### What to produce
Your task is to output every record exactly as it is given.

════════════════════

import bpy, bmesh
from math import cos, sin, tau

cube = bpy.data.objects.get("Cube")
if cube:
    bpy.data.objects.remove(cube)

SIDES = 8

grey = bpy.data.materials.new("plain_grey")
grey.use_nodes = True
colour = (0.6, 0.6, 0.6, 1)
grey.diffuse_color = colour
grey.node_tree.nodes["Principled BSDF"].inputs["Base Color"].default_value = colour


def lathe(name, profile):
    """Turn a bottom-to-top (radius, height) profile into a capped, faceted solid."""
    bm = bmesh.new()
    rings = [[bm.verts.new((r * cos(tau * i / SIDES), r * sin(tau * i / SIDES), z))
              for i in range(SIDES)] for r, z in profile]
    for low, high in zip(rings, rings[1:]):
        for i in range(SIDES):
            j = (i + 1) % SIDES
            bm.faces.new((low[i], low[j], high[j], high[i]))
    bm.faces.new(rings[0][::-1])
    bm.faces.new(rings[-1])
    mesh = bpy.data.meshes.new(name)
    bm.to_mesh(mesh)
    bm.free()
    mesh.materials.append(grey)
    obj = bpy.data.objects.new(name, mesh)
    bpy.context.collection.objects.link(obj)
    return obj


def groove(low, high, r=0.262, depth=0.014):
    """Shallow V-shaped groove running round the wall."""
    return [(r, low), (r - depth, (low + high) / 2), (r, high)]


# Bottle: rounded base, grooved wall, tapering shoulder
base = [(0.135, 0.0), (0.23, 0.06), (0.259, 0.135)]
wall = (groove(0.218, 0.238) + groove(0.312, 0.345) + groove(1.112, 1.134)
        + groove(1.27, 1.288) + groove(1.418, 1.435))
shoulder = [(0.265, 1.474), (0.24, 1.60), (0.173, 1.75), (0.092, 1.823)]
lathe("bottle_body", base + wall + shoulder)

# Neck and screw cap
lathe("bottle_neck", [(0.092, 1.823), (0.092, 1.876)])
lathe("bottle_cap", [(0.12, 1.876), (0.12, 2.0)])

════════════════════

### Solution
import bpy, bmesh
from math import cos, sin, tau

cube = bpy.data.objects.get("Cube")
if cube:
    bpy.data.objects.remove(cube)

SIDES = 8

grey = bpy.data.materials.new("plain_grey")
grey.use_nodes = True
colour = (0.6, 0.6, 0.6, 1)
grey.diffuse_color = colour
grey.node_tree.nodes["Principled BSDF"].inputs["Base Color"].default_value = colour


def lathe(name, profile):
    """Turn a bottom-to-top (radius, height) profile into a capped, faceted solid."""
    bm = bmesh.new()
    rings = [[bm.verts.new((r * cos(tau * i / SIDES), r * sin(tau * i / SIDES), z))
              for i in range(SIDES)] for r, z in profile]
    for low, high in zip(rings, rings[1:]):
        for i in range(SIDES):
            j = (i + 1) % SIDES
            bm.faces.new((low[i], low[j], high[j], high[i]))
    bm.faces.new(rings[0][::-1])
    bm.faces.new(rings[-1])
    mesh = bpy.data.meshes.new(name)
    bm.to_mesh(mesh)
    bm.free()
    mesh.materials.append(grey)
    obj = bpy.data.objects.new(name, mesh)
    bpy.context.collection.objects.link(obj)
    return obj


def groove(low, high, r=0.262, depth=0.014):
    """Shallow V-shaped groove running round the wall."""
    return [(r, low), (r - depth, (low + high) / 2), (r, high)]


# Bottle: rounded base, grooved wall, tapering shoulder
base = [(0.135, 0.0), (0.23, 0.06), (0.259, 0.135)]
wall = (groove(0.218, 0.238) + groove(0.312, 0.345) + groove(1.112, 1.134)
        + groove(1.27, 1.288) + groove(1.418, 1.435))
shoulder = [(0.265, 1.474), (0.24, 1.60), (0.173, 1.75), (0.092, 1.823)]
lathe("bottle_body", base + wall + shoulder)

# Neck and screw cap
lathe("bottle_neck", [(0.092, 1.823), (0.092, 1.876)])
lathe("bottle_cap", [(0.12, 1.876), (0.12, 2.0)])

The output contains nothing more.